Rendered images with source text:
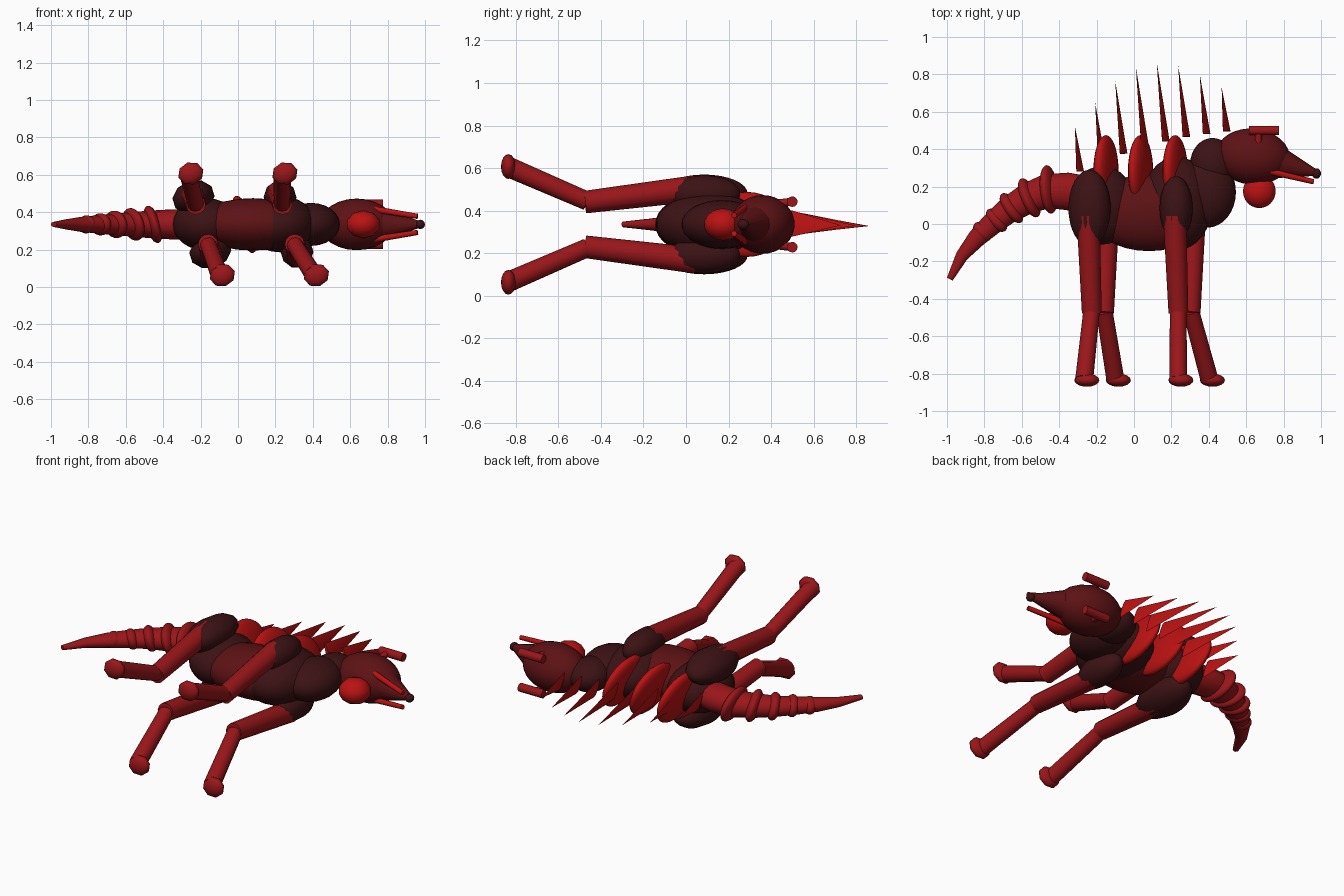
import bpy, bmesh, math
from mathutils import Vector, Matrix

cube = bpy.data.objects.get("Cube")
if cube:
    bpy.data.objects.remove(cube)

MID = 0.335    # height of the body's centre plane: the animal lies on its side
YAW = -0.3     # the limbs and plates are turned about the y axis


def material(name, r, g, b):
    m = bpy.data.materials.new(name)
    m.use_nodes = True
    m.diffuse_color = (r, g, b, 1)
    m.node_tree.nodes["Principled BSDF"].inputs["Base Color"].default_value = (r, g, b, 1)
    return m


BRIGHT = material("bright_red", 0.5, 0.006, 0.006)
RED = material("deep_red", 0.32, 0.008, 0.01)
MAROON = material("maroon", 0.11, 0.006, 0.007)
DARK = material("dark_maroon", 0.045, 0.006, 0.007)


def finish(name, bm, mat, angle=50):
    mesh = bpy.data.meshes.new(name)
    bmesh.ops.recalc_face_normals(bm, faces=bm.faces)
    bm.to_mesh(mesh)
    bm.free()
    mesh.materials.append(mat)
    ob = bpy.data.objects.new(name, mesh)
    bpy.context.collection.objects.link(ob)
    bpy.ops.object.select_all(action='DESELECT')
    ob.select_set(True)
    bpy.context.view_layer.objects.active = ob
    bpy.ops.object.shade_smooth_by_angle(angle=math.radians(angle))
    return ob


def at(x, y, w=0):
    return Vector((x, y, MID + w))


def placed(pos, yaw, tilt, size):
    return (Matrix.Translation(pos) @ Matrix.Rotation(yaw, 4, 'Y')
            @ Matrix.Rotation(tilt, 4, 'Z') @ Matrix.Diagonal((*size, 1)))


def ellipsoid(name, pos, size, mat, yaw=0, tilt=0, segs=24, rings=16):
    bm = bmesh.new()
    bmesh.ops.create_uvsphere(bm, u_segments=segs, v_segments=rings, radius=1,
                              matrix=Matrix.Rotation(-math.pi / 2, 4, 'X'))
    bm.transform(placed(pos, yaw, tilt, size))
    return finish(name, bm, mat, 70)


def rod(name, a, b, r1, r2, mat, sides=12):
    d = b - a
    bm = bmesh.new()
    bmesh.ops.create_cone(bm, cap_ends=True, segments=sides, radius1=r1, radius2=r2,
                          depth=d.length)
    bm.transform(Matrix.Translation((a + b) / 2) @ d.to_track_quat('Z', 'Y').to_matrix().to_4x4())
    return finish(name, bm, mat)


# Trunk and neck
ellipsoid("belly", at(0.08, 0.06), (0.32, 0.205, 0.14), MAROON)
ellipsoid("chest", at(0.23, 0.11), (0.19, 0.25, 0.15), DARK)
ellipsoid("rump", at(-0.17, 0.10), (0.18, 0.21, 0.14), DARK)
ellipsoid("lower_neck", at(0.39, 0.17), (0.155, 0.19, 0.115), DARK)
ellipsoid("upper_neck", at(0.42, 0.32), (0.12, 0.14, 0.095), DARK)

# Head, snout, throat and nose
ellipsoid("head", at(0.635, 0.36), (0.2, 0.15, 0.138), MAROON, tilt=-0.1)
rod("snout", at(0.75, 0.335), at(0.98, 0.272), 0.095, 0.015, MAROON, 16)
ellipsoid("nose", at(0.975, 0.27), (0.025, 0.028, 0.025), DARK, segs=12, rings=8)
ellipsoid("throat_pouch", at(0.67, 0.175), (0.092, 0.09, 0.075), BRIGHT, segs=10, rings=12)

for side, s in (("left", 1), ("right", -1)):
    # Tusks and ears
    rod(side + "_tusk", at(0.73, 0.28, s * 0.08), at(0.96, 0.226, s * 0.043),
        0.017, 0.014, BRIGHT, 8)
    rod(side + "_ear_stem", at(0.665, 0.40, s * 0.095), at(0.665, 0.5, s * 0.107),
        0.019, 0.019, RED, 8)
    rod(side + "_ear", at(0.615, 0.5, s * 0.107), at(0.775, 0.5, s * 0.107),
        0.025, 0.025, RED)

    # Legs: each joint is shifted along the body by the yaw
    for end, cx, shift, size in (("hind", -0.193, 0.01, (0.115, 0.205, 0.09)),
                                 ("front", 0.27, 0.05, (0.088, 0.17, 0.09))):
        def joint(y, w, dx=0):
            return at(cx + dx - 0.31 * s * w, y, s * w)

        name = side + "_" + end
        ellipsoid(name + "_shoulder", joint(0.085, 0.145), size, DARK, YAW,
                  segs=10, rings=16)
        rod(name + "_upper_leg", joint(0.05, 0.17), joint(-0.475, 0.105), 0.062, 0.053, RED)
        rod(name + "_lower_leg", joint(-0.465, 0.11), joint(-0.83, 0.268, shift),
            0.044, 0.048, RED)
        ellipsoid(name + "_foot", joint(-0.835, 0.272, shift + 0.015),
                  (0.07, 0.035, 0.061), RED, YAW, segs=8, rings=8)

# Slanted back plates
for i in range(3):
    ellipsoid(f"back_plate_{i + 1}", at(-0.15 + 0.185 * i, 0.285),
              (0.05, 0.19, 0.16), BRIGHT, YAW)

# Row of flat spikes along the spine
bases = (0.28, 0.34, 0.375, 0.42, 0.44, 0.465, 0.48, 0.495)
tips = (0.525, 0.65, 0.765, 0.84, 0.865, 0.85, 0.80, 0.73)
for i, (low, high) in enumerate(zip(bases, tips)):
    bm = bmesh.new()
    bmesh.ops.create_cone(bm, cap_ends=True, segments=8, radius1=1, radius2=0, depth=1,
                          matrix=Matrix.Rotation(-math.pi / 2, 4, 'X'))
    bm.transform(placed(at(-0.302 + 0.112 * i, (low + high) / 2), YAW, 0.12,
                        (0.01, high - low, 0.065)))
    finish(f"spine_spike_{i + 1}", bm, BRIGHT, 40)

# Tail: a tapering tube of oval sections with flared rings
path = [(-0.22, 0.15, 0.1), (-0.36, 0.175, 0.1), (-0.47, 0.175, 0.092), (-0.57, 0.135, 0.082),
        (-0.67, 0.075, 0.07), (-0.76, 0.0, 0.06), (-0.84, -0.075, 0.05),
        (-0.92, -0.17, 0.034), (-0.985, -0.295, 0.017)]
bm = bmesh.new()
loops = []
for i, (x, y, r) in enumerate(path):
    a, b = path[max(i - 1, 0)], path[min(i + 1, len(path) - 1)]
    across = Vector((a[1] - b[1], b[0] - a[0], 0)).normalized()
    ring = []
    for k in range(16):
        t = math.tau * k / 16
        ring.append(bm.verts.new(at(x, y) + across * r * math.cos(t)
                                 + Vector((0, 0, r * 0.8 * math.sin(t)))))
    loops.append(ring)
for p, q in zip(loops, loops[1:]):
    for k in range(16):
        n = (k + 1) % 16
        bm.faces.new((p[k], p[n], q[n], q[k]))
bm.faces.new(loops[0])
bm.faces.new(loops[-1])
finish("tail", bm, RED)

for i, (x, y, r, tilt) in enumerate(((-0.455, 0.185, 0.13, 0.1), (-0.56, 0.14, 0.112, 0.4),
                                     (-0.655, 0.085, 0.093, 0.6), (-0.735, 0.02, 0.074, 0.7),
                                     (-0.81, -0.04, 0.06, 0.75))):
    ellipsoid(f"tail_ring_{i + 1}", at(x, y), (0.04, r, r * 0.8), RED, YAW, tilt)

Action item: Could you write out all the records exactly, without the pictures?

Answer to this exercise:
import bpy, bmesh, math
from mathutils import Vector, Matrix

cube = bpy.data.objects.get("Cube")
if cube:
    bpy.data.objects.remove(cube)

MID = 0.335    # height of the body's centre plane: the animal lies on its side
YAW = -0.3     # the limbs and plates are turned about the y axis


def material(name, r, g, b):
    m = bpy.data.materials.new(name)
    m.use_nodes = True
    m.diffuse_color = (r, g, b, 1)
    m.node_tree.nodes["Principled BSDF"].inputs["Base Color"].default_value = (r, g, b, 1)
    return m


BRIGHT = material("bright_red", 0.5, 0.006, 0.006)
RED = material("deep_red", 0.32, 0.008, 0.01)
MAROON = material("maroon", 0.11, 0.006, 0.007)
DARK = material("dark_maroon", 0.045, 0.006, 0.007)


def finish(name, bm, mat, angle=50):
    mesh = bpy.data.meshes.new(name)
    bmesh.ops.recalc_face_normals(bm, faces=bm.faces)
    bm.to_mesh(mesh)
    bm.free()
    mesh.materials.append(mat)
    ob = bpy.data.objects.new(name, mesh)
    bpy.context.collection.objects.link(ob)
    bpy.ops.object.select_all(action='DESELECT')
    ob.select_set(True)
    bpy.context.view_layer.objects.active = ob
    bpy.ops.object.shade_smooth_by_angle(angle=math.radians(angle))
    return ob


def at(x, y, w=0):
    return Vector((x, y, MID + w))


def placed(pos, yaw, tilt, size):
    return (Matrix.Translation(pos) @ Matrix.Rotation(yaw, 4, 'Y')
            @ Matrix.Rotation(tilt, 4, 'Z') @ Matrix.Diagonal((*size, 1)))


def ellipsoid(name, pos, size, mat, yaw=0, tilt=0, segs=24, rings=16):
    bm = bmesh.new()
    bmesh.ops.create_uvsphere(bm, u_segments=segs, v_segments=rings, radius=1,
                              matrix=Matrix.Rotation(-math.pi / 2, 4, 'X'))
    bm.transform(placed(pos, yaw, tilt, size))
    return finish(name, bm, mat, 70)


def rod(name, a, b, r1, r2, mat, sides=12):
    d = b - a
    bm = bmesh.new()
    bmesh.ops.create_cone(bm, cap_ends=True, segments=sides, radius1=r1, radius2=r2,
                          depth=d.length)
    bm.transform(Matrix.Translation((a + b) / 2) @ d.to_track_quat('Z', 'Y').to_matrix().to_4x4())
    return finish(name, bm, mat)


# Trunk and neck
ellipsoid("belly", at(0.08, 0.06), (0.32, 0.205, 0.14), MAROON)
ellipsoid("chest", at(0.23, 0.11), (0.19, 0.25, 0.15), DARK)
ellipsoid("rump", at(-0.17, 0.10), (0.18, 0.21, 0.14), DARK)
ellipsoid("lower_neck", at(0.39, 0.17), (0.155, 0.19, 0.115), DARK)
ellipsoid("upper_neck", at(0.42, 0.32), (0.12, 0.14, 0.095), DARK)

# Head, snout, throat and nose
ellipsoid("head", at(0.635, 0.36), (0.2, 0.15, 0.138), MAROON, tilt=-0.1)
rod("snout", at(0.75, 0.335), at(0.98, 0.272), 0.095, 0.015, MAROON, 16)
ellipsoid("nose", at(0.975, 0.27), (0.025, 0.028, 0.025), DARK, segs=12, rings=8)
ellipsoid("throat_pouch", at(0.67, 0.175), (0.092, 0.09, 0.075), BRIGHT, segs=10, rings=12)

for side, s in (("left", 1), ("right", -1)):
    # Tusks and ears
    rod(side + "_tusk", at(0.73, 0.28, s * 0.08), at(0.96, 0.226, s * 0.043),
        0.017, 0.014, BRIGHT, 8)
    rod(side + "_ear_stem", at(0.665, 0.40, s * 0.095), at(0.665, 0.5, s * 0.107),
        0.019, 0.019, RED, 8)
    rod(side + "_ear", at(0.615, 0.5, s * 0.107), at(0.775, 0.5, s * 0.107),
        0.025, 0.025, RED)

    # Legs: each joint is shifted along the body by the yaw
    for end, cx, shift, size in (("hind", -0.193, 0.01, (0.115, 0.205, 0.09)),
                                 ("front", 0.27, 0.05, (0.088, 0.17, 0.09))):
        def joint(y, w, dx=0):
            return at(cx + dx - 0.31 * s * w, y, s * w)

        name = side + "_" + end
        ellipsoid(name + "_shoulder", joint(0.085, 0.145), size, DARK, YAW,
                  segs=10, rings=16)
        rod(name + "_upper_leg", joint(0.05, 0.17), joint(-0.475, 0.105), 0.062, 0.053, RED)
        rod(name + "_lower_leg", joint(-0.465, 0.11), joint(-0.83, 0.268, shift),
            0.044, 0.048, RED)
        ellipsoid(name + "_foot", joint(-0.835, 0.272, shift + 0.015),
                  (0.07, 0.035, 0.061), RED, YAW, segs=8, rings=8)

# Slanted back plates
for i in range(3):
    ellipsoid(f"back_plate_{i + 1}", at(-0.15 + 0.185 * i, 0.285),
              (0.05, 0.19, 0.16), BRIGHT, YAW)

# Row of flat spikes along the spine
bases = (0.28, 0.34, 0.375, 0.42, 0.44, 0.465, 0.48, 0.495)
tips = (0.525, 0.65, 0.765, 0.84, 0.865, 0.85, 0.80, 0.73)
for i, (low, high) in enumerate(zip(bases, tips)):
    bm = bmesh.new()
    bmesh.ops.create_cone(bm, cap_ends=True, segments=8, radius1=1, radius2=0, depth=1,
                          matrix=Matrix.Rotation(-math.pi / 2, 4, 'X'))
    bm.transform(placed(at(-0.302 + 0.112 * i, (low + high) / 2), YAW, 0.12,
                        (0.01, high - low, 0.065)))
    finish(f"spine_spike_{i + 1}", bm, BRIGHT, 40)

# Tail: a tapering tube of oval sections with flared rings
path = [(-0.22, 0.15, 0.1), (-0.36, 0.175, 0.1), (-0.47, 0.175, 0.092), (-0.57, 0.135, 0.082),
        (-0.67, 0.075, 0.07), (-0.76, 0.0, 0.06), (-0.84, -0.075, 0.05),
        (-0.92, -0.17, 0.034), (-0.985, -0.295, 0.017)]
bm = bmesh.new()
loops = []
for i, (x, y, r) in enumerate(path):
    a, b = path[max(i - 1, 0)], path[min(i + 1, len(path) - 1)]
    across = Vector((a[1] - b[1], b[0] - a[0], 0)).normalized()
    ring = []
    for k in range(16):
        t = math.tau * k / 16
        ring.append(bm.verts.new(at(x, y) + across * r * math.cos(t)
                                 + Vector((0, 0, r * 0.8 * math.sin(t)))))
    loops.append(ring)
for p, q in zip(loops, loops[1:]):
    for k in range(16):
        n = (k + 1) % 16
        bm.faces.new((p[k], p[n], q[n], q[k]))
bm.faces.new(loops[0])
bm.faces.new(loops[-1])
finish("tail", bm, RED)

for i, (x, y, r, tilt) in enumerate(((-0.455, 0.185, 0.13, 0.1), (-0.56, 0.14, 0.112, 0.4),
                                     (-0.655, 0.085, 0.093, 0.6), (-0.735, 0.02, 0.074, 0.7),
                                     (-0.81, -0.04, 0.06, 0.75))):
    ellipsoid(f"tail_ring_{i + 1}", at(x, y), (0.04, r, r * 0.8), RED, YAW, tilt)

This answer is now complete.